“When the history of the Research Works Act, and the reaction against it, is written that history... will detail two utterly incompatible world views of scholarly communication... The publisher world view places them as the owner and guardian of scholarly communications... Crucial to this world view is a belief that research communication, the process of writing and publishing papers, is separate to the research itself... The researcher’s perspective is entirely different. Researchers view their outputs as their own property, both the ideas, the physical outputs, and the communications... So the environment that set the scene for the Research Works Act revolt was a combination of simmering resentment amongst researchers for the cost of accessing the literature, combined with a lack of understanding of what it is publishers actually do... But it is of course the funder perspective that we haven’t yet discussed and looking forward, in my view it is the action of funders that will render both the publisher and researcher perspective incomprehensible in ten years time.
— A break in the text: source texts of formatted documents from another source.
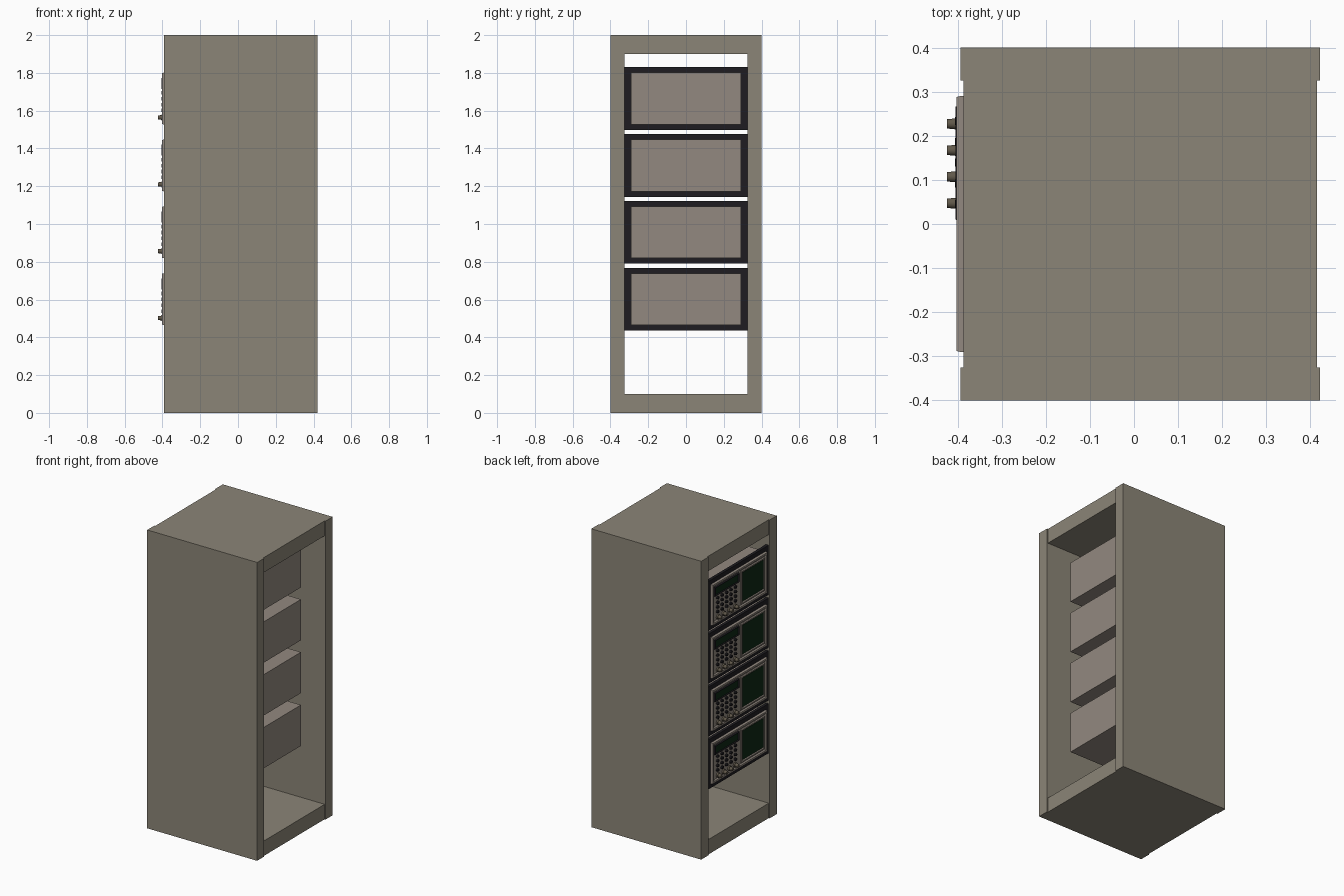
import bpy, bmesh, math
from mathutils import Matrix

if "Cube" in bpy.data.objects:
    bpy.data.objects.remove(bpy.data.objects["Cube"])


def mat(name, r, g, b):
    m = bpy.data.materials.new(name)
    m.diffuse_color = (r, g, b, 1)
    m.use_nodes = True
    m.node_tree.nodes["Principled BSDF"].inputs["Base Color"].default_value = m.diffuse_color
    return m


RACK = mat("rack_paint", 0.26, 0.235, 0.185)
CASE = mat("case_paint", 0.29, 0.25, 0.215)
BLACK = mat("black", 0.013, 0.012, 0.015)
GLASS = mat("dark_green_glass", 0.004, 0.02, 0.007)
KNOB = mat("knob_brown", 0.12, 0.1, 0.07)


def finish(bm, name, m):
    bmesh.ops.recalc_face_normals(bm, faces=bm.faces)
    me = bpy.data.meshes.new(name)
    bm.to_mesh(me)
    bm.free()
    me.materials.append(m)
    ob = bpy.data.objects.new(name, me)
    bpy.context.collection.objects.link(ob)
    return ob


def box(name, x, y, z, m):
    bm = bmesh.new()
    bmesh.ops.create_cube(bm, size=1)
    for v in bm.verts:
        v.co = [r[0] if c < 0 else r[1] for c, r in zip(v.co, (x, y, z))]
    return finish(bm, name, m)


def ring(name, y, z, w, x_front, x_back, m, slope=0.0):
    """Rectangular frame facing -x; slope chamfers its front lips."""
    bm = bmesh.new()
    loops = []
    for inset, x in ((0, x_back), (slope and 0.002, x_front),
                     (w - slope, x_front), (w, x_back)):
        a, b, c, d = y[0] + inset, y[1] - inset, z[0] + inset, z[1] - inset
        loops.append([bm.verts.new((x, *p)) for p in ((a, c), (b, c), (b, d), (a, d))])
    for i in range(4):
        p, q = loops[i], loops[(i + 1) % 4]
        for k in range(4):
            n = (k + 1) % 4
            bm.faces.new((p[k], p[n], q[n], q[k]))
    return finish(bm, name, m)


def cones(name, spots, profile, seg, m):
    """Stepped round parts pointing to -x; profile is (x_back, x_front, r_back, r_front)."""
    bm = bmesh.new()
    for y, z in spots:
        for x0, x1, r0, r1 in profile:
            bmesh.ops.create_cone(
                bm, cap_ends=True, segments=seg, radius1=r0, radius2=r1, depth=x0 - x1,
                matrix=Matrix.Translation(((x0 + x1) / 2, y, z))
                @ Matrix.Rotation(-math.pi / 2, 4, 'Y'))
    return finish(bm, name, m)


# Cabinet: thick side walls, slightly inset top and bottom, open ends
for side, s in (("left", -1), ("right", 1)):
    box(f"side_wall_{side}", (-0.393, 0.422), sorted((s * 0.325, s * 0.4)), (0, 2), RACK)
for part, z in (("floor", (0, 0.1)), ("roof", (1.9, 2))):
    box(f"cabinet_{part}", (-0.386, 0.415), (-0.325, 0.325), z, RACK)

# Four identical instruments
for i in range(4):
    c = 0.602 + 0.354 * i
    n = f"_{i + 1}"
    # body and black mounting frame
    box("instrument_body" + n, (-0.394, 0.264), (-0.29, 0.29), (c - 0.137, c + 0.137), CASE)
    ring("mounting_frame" + n, (-0.325, 0.325), (c - 0.166, c + 0.166), 0.036,
         -0.386, -0.366, BLACK)
    # raised front rim
    ring("front_rim" + n, (-0.29, 0.29), (c - 0.137, c + 0.137), 0.02,
         -0.402, -0.394, CASE, 0.006)
    # large screen with bezel
    ring("screen_bezel" + n, (-0.267, -0.012), (c - 0.112, c + 0.112), 0.016,
         -0.402, -0.394, CASE, 0.006)
    box("screen" + n, (-0.397, -0.393), (-0.252, -0.027), (c - 0.097, c + 0.097), GLASS)
    # small readout with bezel
    ring("readout_bezel" + n, (0.008, 0.268), (c + 0.05, c + 0.112), 0.008,
         -0.405, -0.394, BLACK, 0.003)
    box("readout" + n, (-0.398, -0.393), (0.015, 0.261), (c + 0.057, c + 0.105), GLASS)
    # keypad
    keys = [(0.045 + 0.047 * a, c + 0.03 - 0.031 * b) for a in range(5) for b in range(4)]
    cones("keypad" + n, keys, [(-0.393, -0.406, 0.011, 0.009)], 8, BLACK)
    # control knobs
    knobs = [(0.047 + 0.06 * a, c - 0.1) for a in range(4)]
    ob = cones("knobs" + n, knobs, [(-0.393, -0.404, 0.016, 0.016),
                                    (-0.404, -0.424, 0.0125, 0.0105)], 16, KNOB)
    bpy.context.view_layer.objects.active = ob
    ob.select_set(True)
    bpy.ops.object.shade_smooth_by_angle()
    ob.select_set(False)
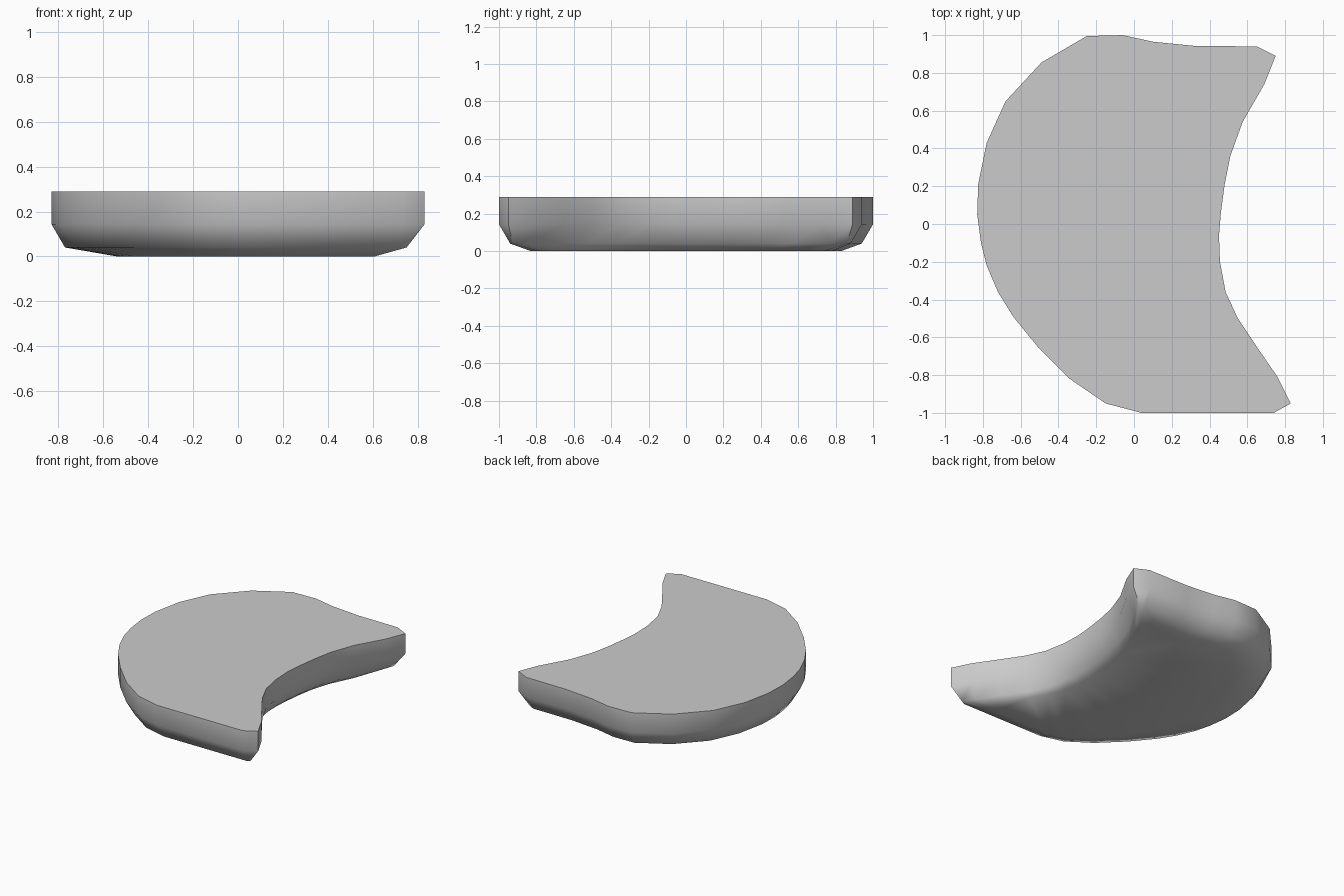
import bpy, bmesh, math
from mathutils import Vector

if "Cube" in bpy.data.objects:
    bpy.data.objects.remove(bpy.data.objects["Cube"])

# Crescent outline seen from the top, counter-clockwise
outline = [Vector(p) for p in [
    (0.04, -1), (0.74, -1), (0.83, -0.95), (0.76, -0.81), (0.65, -0.65),
    (0.55, -0.50), (0.485, -0.36), (0.455, -0.20), (0.45, -0.06), (0.46, 0.06),
    (0.48, 0.21), (0.51, 0.36), (0.575, 0.54), (0.69, 0.74), (0.75, 0.89),
    (0.65, 0.94), (0.32, 0.943), (0.10, 0.965), (-0.06, 1), (-0.25, 0.995),
    (-0.49, 0.855), (-0.68, 0.65), (-0.78, 0.43), (-0.825, 0.21), (-0.83, 0.05),
    (-0.81, -0.10), (-0.78, -0.22), (-0.72, -0.36), (-0.64, -0.49),
    (-0.51, -0.65), (-0.34, -0.82), (-0.15, -0.95)]]


def inset(pts, d):
    """Move every edge of the outline inwards by d."""
    out = []
    for i, p in enumerate(pts):
        a = (p - pts[i - 1]).normalized()
        b = (pts[(i + 1) % len(pts)] - p).normalized()
        na, nb = Vector((-a.y, a.x)), Vector((-b.y, b.x))
        out.append(p + (na + nb) * d / (1 + na.dot(nb)))
    return out


# Flat underside, then rounded lower rim, then straight wall
base = [Vector((p.x * 0.69 + 0.035, p.y * 0.83)) for p in outline]
levels = [(base, 0.0), (inset(outline, 0.06), 0.04), (outline, 0.143), (outline, 0.29)]

bm = bmesh.new()
rings = [[bm.verts.new((p.x, p.y, z)) for p in pts] for pts, z in levels]
n = len(outline)
for lo, hi in zip(rings, rings[1:]):
    for i in range(n):
        j = (i + 1) % n
        bm.faces.new((lo[i], lo[j], hi[j], hi[i]))
bm.faces.new(rings[0][::-1])
bm.faces.new(rings[-1])
bmesh.ops.triangulate(bm, faces=[f for f in bm.faces if len(f.verts) > 4])

mesh = bpy.data.meshes.new("crescent_slab")
bm.to_mesh(mesh)
bm.free()
slab = bpy.data.objects.new("crescent_slab", mesh)
bpy.context.collection.objects.link(slab)

# Smooth sides, crisp top edge
bpy.context.view_layer.objects.active = slab
slab.select_set(True)
bpy.ops.object.shade_smooth_by_angle(angle=math.radians(60))
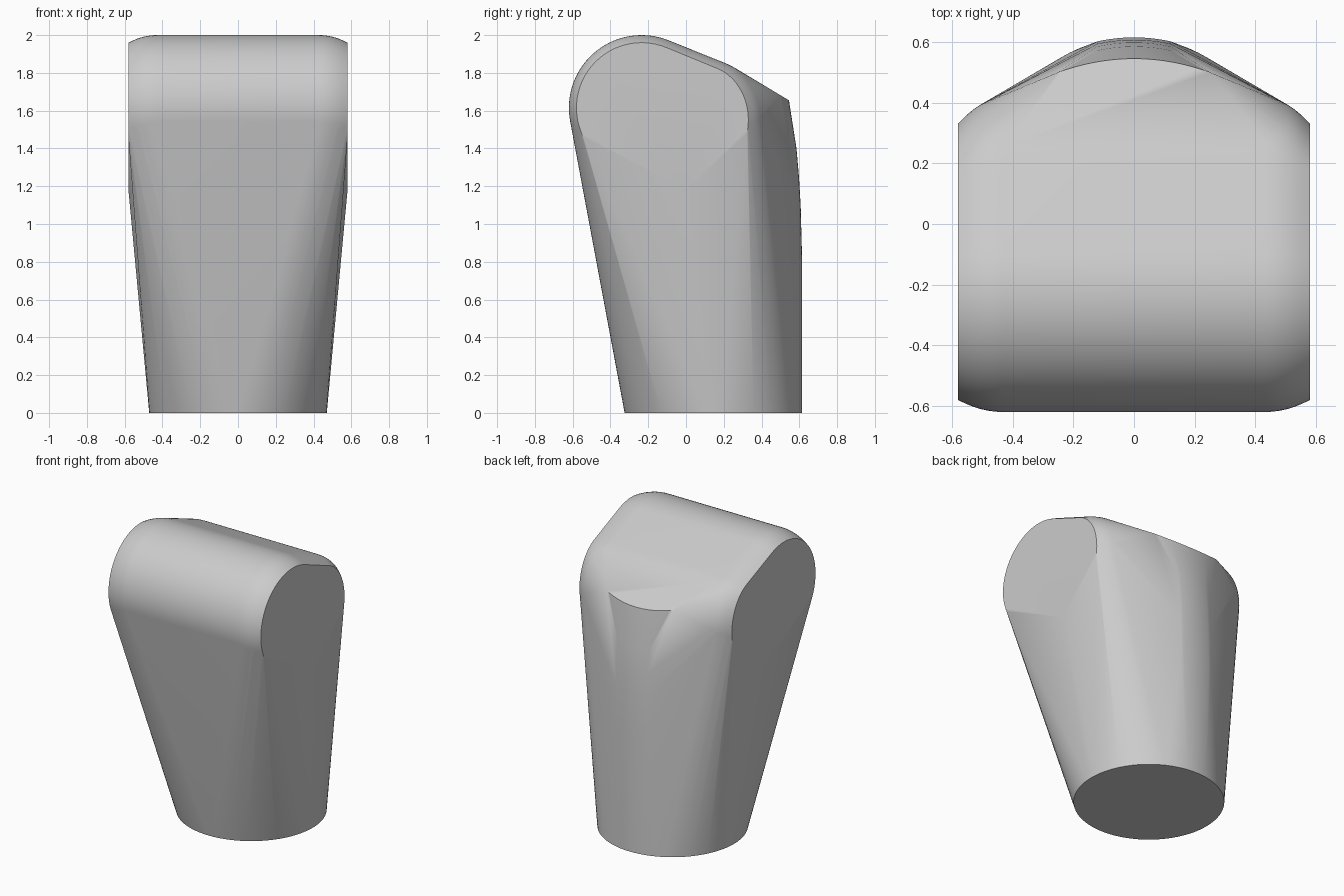
import bpy
import bmesh
from math import cos, sin, radians, pi

cube = bpy.data.objects.get("Cube")
if cube:
    bpy.data.objects.remove(cube)

grey = bpy.data.materials.new("light grey")
grey.use_nodes = True
colour = (0.6, 0.6, 0.6, 1)
grey.diffuse_color = colour
grey.node_tree.nodes["Principled BSDF"].inputs["Base Color"].default_value = colour


def arc(y, z, ry, rz, start, end, steps):
    """Points along an elliptical arc in the side plane."""
    angles = [radians(start + (end - start) * i / steps) for i in range(steps + 1)]
    return [(y + ry * cos(a), z + rz * sin(a)) for a in angles]


def head_section(t):
    """Side outline of the head; t runs from the end cap to full size."""
    r = 0.345 + 0.04 * t
    front = arc(-0.235, 1.615, r, r, 207 - 16 * t, 62, 28)
    back = arc(0.085, 1.55, 0.245 + 0.085 * t, 0.29 + 0.035 * t, 78, -14, 20)
    return front + back


points = []

# Round foot
for i in range(80):
    a = 2 * pi * i / 80
    points.append((0.47 * cos(a), 0.145 + 0.47 * sin(a), 0))

# Head with rounded ends and flat caps
FILLET = 6
for side in (-1, 1):
    for i in range(FILLET + 1):
        u = i / FILLET
        for y, z in head_section(1 - u * u):
            points.append((side * (0.43 + 0.15 * u), y, z))
    # Lower point of the flat cap
    points.append((side * 0.58, 0, 1.18))

# Curved rim at the back of the sloping top
for i in range(-12, 13):
    x = 0.25 * i / 12
    drop = 0.72 * x * x
    points.append((x, 0.545 - drop, 1.655 + 0.6 * drop))

# Gentle bulge down the back
for z, y in ((1.4, 0.585), (1.25, 0.598), (1.1, 0.607), (0.8, 0.615)):
    for i in range(-6, 7):
        x = 0.02 * i
        points.append((x, y - 0.9 * x * x, z))

# Skin the sections into one solid
bm = bmesh.new()
for p in points:
    bm.verts.new(p)
bmesh.ops.convex_hull(bm, input=bm.verts[:])
loose = [v for v in bm.verts if not v.link_faces]
bmesh.ops.delete(bm, geom=loose, context='VERTS')
bmesh.ops.dissolve_limit(bm, angle_limit=0.005, verts=bm.verts[:], edges=bm.edges[:])
bmesh.ops.recalc_face_normals(bm, faces=bm.faces[:])

mesh = bpy.data.meshes.new("tapered_body")
bm.to_mesh(mesh)
bm.free()
mesh.materials.append(grey)
body = bpy.data.objects.new("tapered_body", mesh)
bpy.context.collection.objects.link(body)

bpy.ops.object.select_all(action='DESELECT')
body.select_set(True)
bpy.context.view_layer.objects.active = body
bpy.ops.object.shade_smooth_by_angle(angle=radians(24))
The NIH view, similar to that of the Wellcome Trust, and indeed every funder I have spoken to, is that research communication is an intrinsic part of the research they fund. Funders take a close interest in the outputs that their research generates. One might say a proprietorial interest...”



08/16/2012, 06:08

From feeds:

Open Access Tracking Project (OATP) »

Tags: oa.business_models oa.publishers oa.comment oa.usa oa.legislation oa.negative oa.rwa oa.nih oa.copyright oa.funders oa.wellcome



Date tagged:

08/20/2012, 15:17

Date published:

02/03/2012, 15:43